Like Aris’ journey within, Mikami in Miwa Nishikawa’s Japanese film Under the Open Sky (original title ‘Subarashiki Sekai’), which is part of the TIFF’s official selection, is also on the road to reform and rehabilitation. After 13 years of imprisonment for murder, the former yakuza, is trying to find his old mother, a job, and his place in society. It is not easy, given his impetuousness and mercurial nature – the fact that in his new life he cannot tolerate the oppression of innocents and the powerless, has not made life easier for him. Becoming an ordinary man from an ex-convict is not so easy and redemption remains elusive even when it seems within reach.
Like Nikou, Nishikawa has also had a celebrated mentor, having been an assistant director to the legendary filmmaker Hirokazu Koreeda in After Life (1998) and Distance (2001). So, while her film might take off from the world of crime syndicates and be centred on a yakuza, it becomes, like Koreeda’s cinema, more of a deep dive into the larger society and the many irreconcilable contradictions embedded in it. “The social system has changed in the past thirty years, but people’s thoughts and attitude toward ex-convicts have not to the same degree. Do we live in a society that gives us a second chance at life? I feel that everybody in Japan harbours an unspoken anxiety and suffocation [caused] by an unforgiving world,” she states in the film’s press notes.
Based on Ryuzo Saki’s novel, Mibuncho (Inmate Files), Under the Open Sky eschews the subtlety of Koreeda for a sentimental approach, meandering at times, but the lead actor Koji Yakusho holds it together by becoming one with the character of the yakuza.
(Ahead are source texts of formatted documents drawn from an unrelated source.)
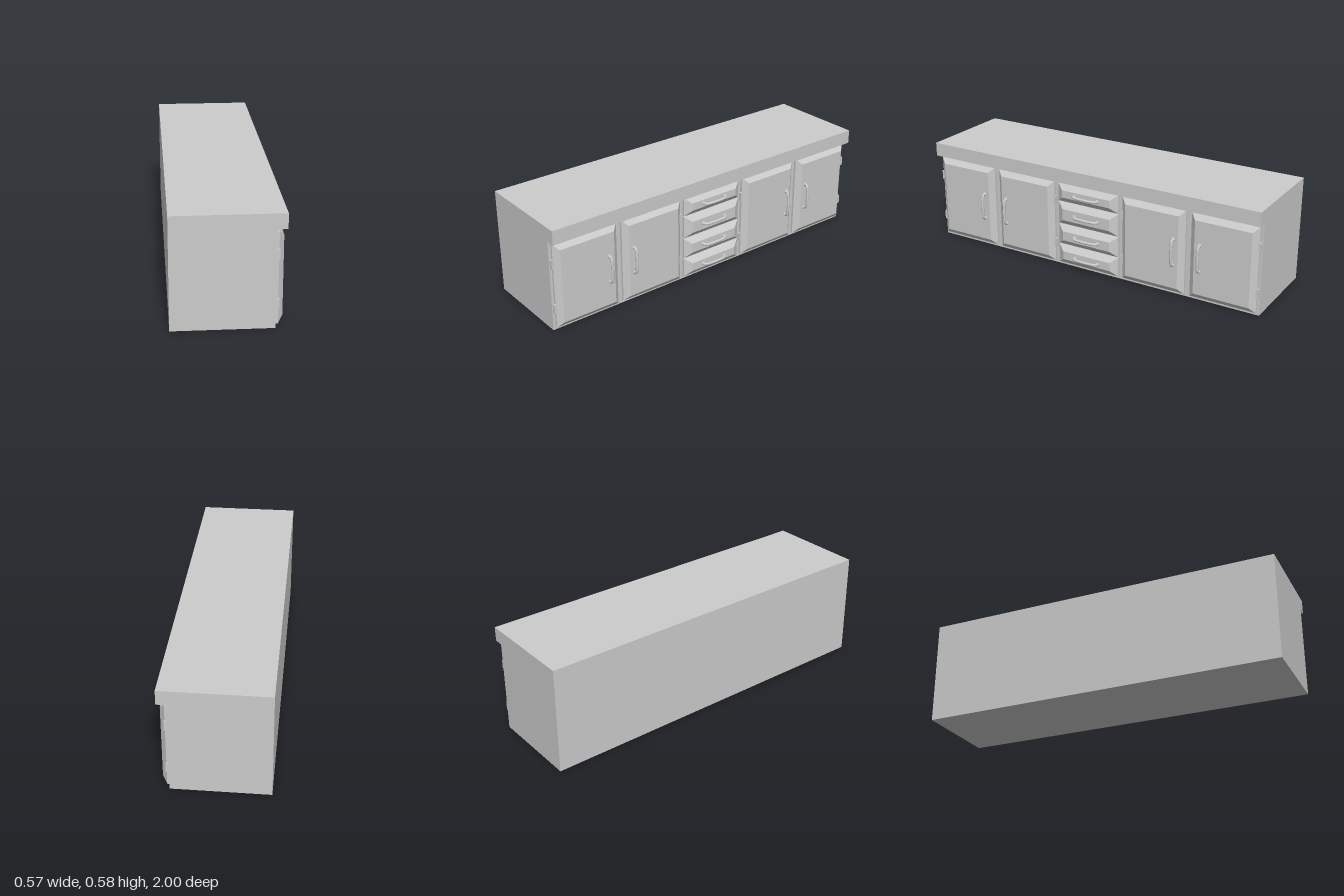
import * as THREE from 'three';

const flat = new THREE.MeshStandardMaterial({ color: 0xcccccc, flatShading: true });
const smooth = new THREE.MeshStandardMaterial({ color: 0xcccccc });

const FACE_X = 0.215;  // cabinet front plane
const PANEL_X = 0.253; // raised face of doors and drawers

function add(parent, name, geometry, material = flat) {
  const mesh = new THREE.Mesh(geometry, material);
  mesh.name = name;
  parent.add(mesh);
  return mesh;
}

// Slab with a short straight edge, then a bevel up to a smaller raised face
function panelGeometry(height, width, insetY, insetZ) {
  const g = new THREE.BoxGeometry(2, height, width, 2, 1, 1);
  const p = g.attributes.position;
  const levels = [FACE_X, 0.228, PANEL_X];
  for (let i = 0; i < p.count; i++) {
    const level = Math.round(p.getX(i) + 1);
    const inset = level === 2 ? 1 : 0;
    p.setXYZ(i, levels[level],
      p.getY(i) - Math.sign(p.getY(i)) * insetY * inset,
      p.getZ(i) - Math.sign(p.getZ(i)) * insetZ * inset);
  }
  g.computeVertexNormals();
  return g;
}

// Bowed pull handle running along y, centred on the origin, with round feet
function makeHandle(name) {
  const handle = new THREE.Group();
  handle.name = name;
  const path = new THREE.CatmullRomCurve3([
    [-0.002, -0.073], [0.009, -0.072], [0.017, -0.063], [0.021, -0.04],
    [0.023, 0], [0.021, 0.04], [0.017, 0.063], [0.009, 0.072], [-0.002, 0.073],
  ].map(([x, y]) => new THREE.Vector3(x, y, 0)));
  add(handle, 'grip', new THREE.TubeGeometry(path, 40, 0.0073, 10), smooth);
  for (const s of [-1, 1]) {
    const foot = add(handle, 'handleFoot', new THREE.CylinderGeometry(0.0085, 0.011, 0.008, 12), smooth);
    foot.rotation.z = -Math.PI / 2;
    foot.position.set(0.003, s * 0.073, 0);
  }
  return handle;
}

export function createModel() {
  const model = new THREE.Group();
  model.name = 'sideboard';

  // Carcass and overhanging worktop as one side profile, extruded along z
  const profile = new THREE.Shape([
    [-0.285, 0], [FACE_X, 0], [FACE_X, 0.5], [0.265, 0.5], [0.265, 0.577], [-0.285, 0.577],
  ].map(([x, y]) => new THREE.Vector2(x, y)));
  const body = new THREE.ExtrudeGeometry(profile, { depth: 2, bevelEnabled: false });
  add(model, 'cabinetBody', body.translate(0, 0, -1));

  // Two mirrored pairs of doors: centre, handle and hinge positions along z
  const doors = [
    { z: 0.801, handleZ: 0.676, hingeZ: 0.986 },
    { z: 0.399, handleZ: 0.526, hingeZ: 0.214 },
  ];
  for (const side of [-1, 1]) {
    for (const d of doors) {
      const door = new THREE.Group();
      door.name = 'door';
      model.add(door);
      add(door, 'doorPanel', panelGeometry(0.468, 0.37, 0.03, 0.03)).position.set(0, 0.251, side * d.z);
      const handle = makeHandle('doorHandle');
      handle.position.set(PANEL_X, 0.251, side * d.handleZ);
      door.add(handle);
      for (const y of [0.125, 0.375]) {
        add(door, 'hinge', new THREE.BoxGeometry(0.017, 0.05, 0.018))
          .position.set(FACE_X + 0.0085, y, side * d.hingeZ);
      }
    }
  }

  // Central stack of drawers: bottom, top and handle heights
  const drawers = [
    [0.017, 0.126, 0.069], [0.13, 0.246, 0.19], [0.25, 0.377, 0.315], [0.381, 0.485, 0.433],
  ];
  for (const [bottom, top, handleY] of drawers) {
    const drawer = new THREE.Group();
    drawer.name = 'drawer';
    model.add(drawer);
    add(drawer, 'drawerPanel', panelGeometry(top - bottom, 0.375, 0.031, 0.04))
      .position.y = (bottom + top) / 2;
    const handle = makeHandle('drawerHandle');
    handle.rotation.x = Math.PI / 2;
    handle.position.set(PANEL_X, handleY, 0);
    drawer.add(handle);
  }

  return model;
}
It’s not just about the broad physicality and minute gestures but internalising the rage and frustrations festering within him. Yakusho brings a rare dignity, gravitas, humanity and innocence to the character of the gangster.
Like Aris, he makes the viewers invest emotionally in the life of Mikami. Both make us root for them because in their individual journeys lie the more universal human fears, despair, and dichotomies of the human condition.
Namrata Joshi is an independent writer and well-known film critic. She is the author of Reel India: Cinema off the Beaten Track (Hachette, 2019).